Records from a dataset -
########################################

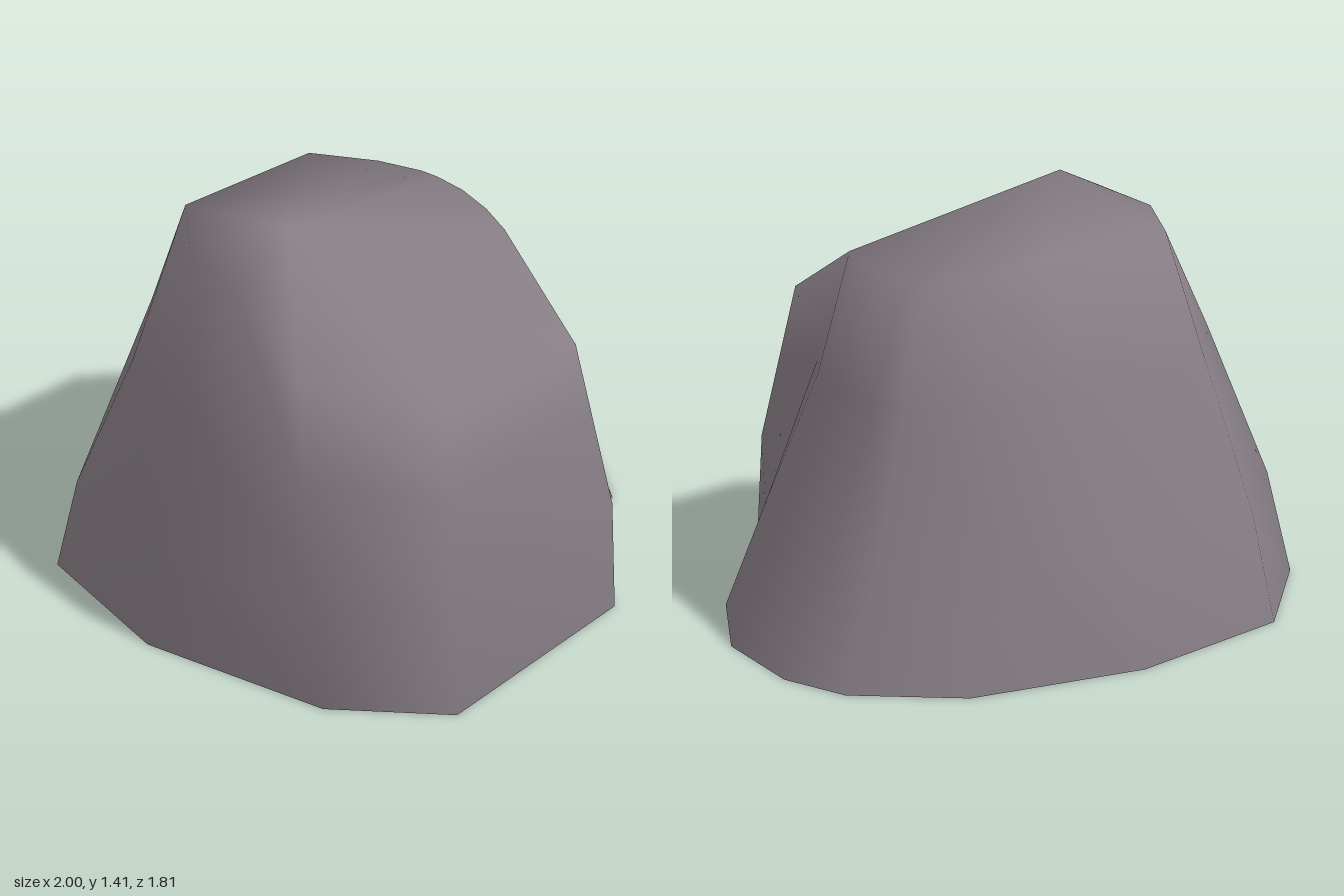
import * as THREE from 'three';

// Rings from ground to shoulder, [x, y, z], starting at the notch and running clockwise seen from above
const base = [
  [0.48, 0, 0.54], [0.27, 0, 0.88], [-0.51, 0, 0.90], [-0.80, 0, 0.58], [-1, 0, -0.06],
  [-0.95, 0, -0.61], [-0.52, 0, -0.91], [0.10, 0, -0.91], [0.67, 0, -0.71],
  [0.94, 0, -0.43], [1, 0, -0.20], [0.95, 0, 0.14], [0.73, 0, 0.46],
];
const waist = [
  [0.45, 0.36, 0.50], [0.26, 0.42, 0.85], [-0.49, 0.42, 0.86], [-0.79, 0.38, 0.545], [-0.96, 0.36, -0.05],
  [-0.89, 0.36, -0.54], [-0.50, 0.36, -0.82], [0.10, 0.36, -0.82], [0.48, 0.36, -0.70],
  [0.76, 0.37, -0.38], [0.80, 0.36, -0.19], [0.78, 0.36, 0.10], [0.63, 0.36, 0.36],
];
const shoulder = [
  [0.32, 1.20, 0.27], [0.22, 0.99, 0.69], [-0.39, 1.01, 0.71], [-0.70, 1.14, 0.38], [-0.70, 1.31, 0.12],
  [-0.61, 1.30, -0.22], [-0.42, 1.28, -0.47], [0.13, 1.265, -0.47], [0.33, 1.21, -0.34],
  [0.42, 1.185, -0.22], [0.43, 1.185, -0.15], [0.42, 1.19, -0.02], [0.38, 1.195, 0.13],
];
const peak = [-0.43, 1.41, 0.04];

export function createModel() {
  // Slightly bulging ring between waist and shoulder on the -x side
  const chest = waist.map((w, i) => {
    const p = w.map((v, k) => v + (shoulder[i][k] - v) * 0.55);
    if (p[0] < -0.6) p[0] -= 0.02;
    return p;
  });
  const rings = [base, waist, chest, shoulder];
  const n = base.length;
  const positions = [];
  for (const ring of rings) {
    for (let c = 0; c <= n; c++) positions.push(...ring[c % n]);
  }
  const top = positions.length / 3;
  positions.push(...peak);

  // The seam stays split at the ground only, giving the notch a crease that fades upward
  const id = (r, c) => r * (n + 1) + (r === 0 ? c : c % n);
  const index = [];
  for (let c = 0; c < n; c++) {
    for (let r = 0; r < rings.length - 1; r++) {
      const a = id(r, c), b = id(r, c + 1), d = id(r + 1, c), e = id(r + 1, c + 1);
      index.push(a, d, e, a, e, b);
    }
    index.push(id(3, c + 1), id(3, c), top);
  }

  const geometry = new THREE.BufferGeometry();
  geometry.setAttribute('position', new THREE.Float32BufferAttribute(positions, 3));
  geometry.setIndex(index);
  geometry.computeVertexNormals();

  const stone = new THREE.MeshStandardMaterial({ color: 0x857c84, side: THREE.DoubleSide });
  stone.name = 'greyStone';

  // Open-bottomed boulder shell
  const boulder = new THREE.Mesh(geometry, stone);
  boulder.name = 'boulder';
  const group = new THREE.Group();
  group.name = 'rock';
  group.add(boulder);
  return group;
}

########################################

Your assignment - The records above are to be quoted exactly, with all pictures left out.

Answer space -
import * as THREE from 'three';

// Rings from ground to shoulder, [x, y, z], starting at the notch and running clockwise seen from above
const base = [
  [0.48, 0, 0.54], [0.27, 0, 0.88], [-0.51, 0, 0.90], [-0.80, 0, 0.58], [-1, 0, -0.06],
  [-0.95, 0, -0.61], [-0.52, 0, -0.91], [0.10, 0, -0.91], [0.67, 0, -0.71],
  [0.94, 0, -0.43], [1, 0, -0.20], [0.95, 0, 0.14], [0.73, 0, 0.46],
];
const waist = [
  [0.45, 0.36, 0.50], [0.26, 0.42, 0.85], [-0.49, 0.42, 0.86], [-0.79, 0.38, 0.545], [-0.96, 0.36, -0.05],
  [-0.89, 0.36, -0.54], [-0.50, 0.36, -0.82], [0.10, 0.36, -0.82], [0.48, 0.36, -0.70],
  [0.76, 0.37, -0.38], [0.80, 0.36, -0.19], [0.78, 0.36, 0.10], [0.63, 0.36, 0.36],
];
const shoulder = [
  [0.32, 1.20, 0.27], [0.22, 0.99, 0.69], [-0.39, 1.01, 0.71], [-0.70, 1.14, 0.38], [-0.70, 1.31, 0.12],
  [-0.61, 1.30, -0.22], [-0.42, 1.28, -0.47], [0.13, 1.265, -0.47], [0.33, 1.21, -0.34],
  [0.42, 1.185, -0.22], [0.43, 1.185, -0.15], [0.42, 1.19, -0.02], [0.38, 1.195, 0.13],
];
const peak = [-0.43, 1.41, 0.04];

export function createModel() {
  // Slightly bulging ring between waist and shoulder on the -x side
  const chest = waist.map((w, i) => {
    const p = w.map((v, k) => v + (shoulder[i][k] - v) * 0.55);
    if (p[0] < -0.6) p[0] -= 0.02;
    return p;
  });
  const rings = [base, waist, chest, shoulder];
  const n = base.length;
  const positions = [];
  for (const ring of rings) {
    for (let c = 0; c <= n; c++) positions.push(...ring[c % n]);
  }
  const top = positions.length / 3;
  positions.push(...peak);

  // The seam stays split at the ground only, giving the notch a crease that fades upward
  const id = (r, c) => r * (n + 1) + (r === 0 ? c : c % n);
  const index = [];
  for (let c = 0; c < n; c++) {
    for (let r = 0; r < rings.length - 1; r++) {
      const a = id(r, c), b = id(r, c + 1), d = id(r + 1, c), e = id(r + 1, c + 1);
      index.push(a, d, e, a, e, b);
    }
    index.push(id(3, c + 1), id(3, c), top);
  }

  const geometry = new THREE.BufferGeometry();
  geometry.setAttribute('position', new THREE.Float32BufferAttribute(positions, 3));
  geometry.setIndex(index);
  geometry.computeVertexNormals();

  const stone = new THREE.MeshStandardMaterial({ color: 0x857c84, side: THREE.DoubleSide });
  stone.name = 'greyStone';

  // Open-bottomed boulder shell
  const boulder = new THREE.Mesh(geometry, stone);
  boulder.name = 'boulder';
  const group = new THREE.Group();
  group.name = 'rock';
  group.add(boulder);
  return group;
}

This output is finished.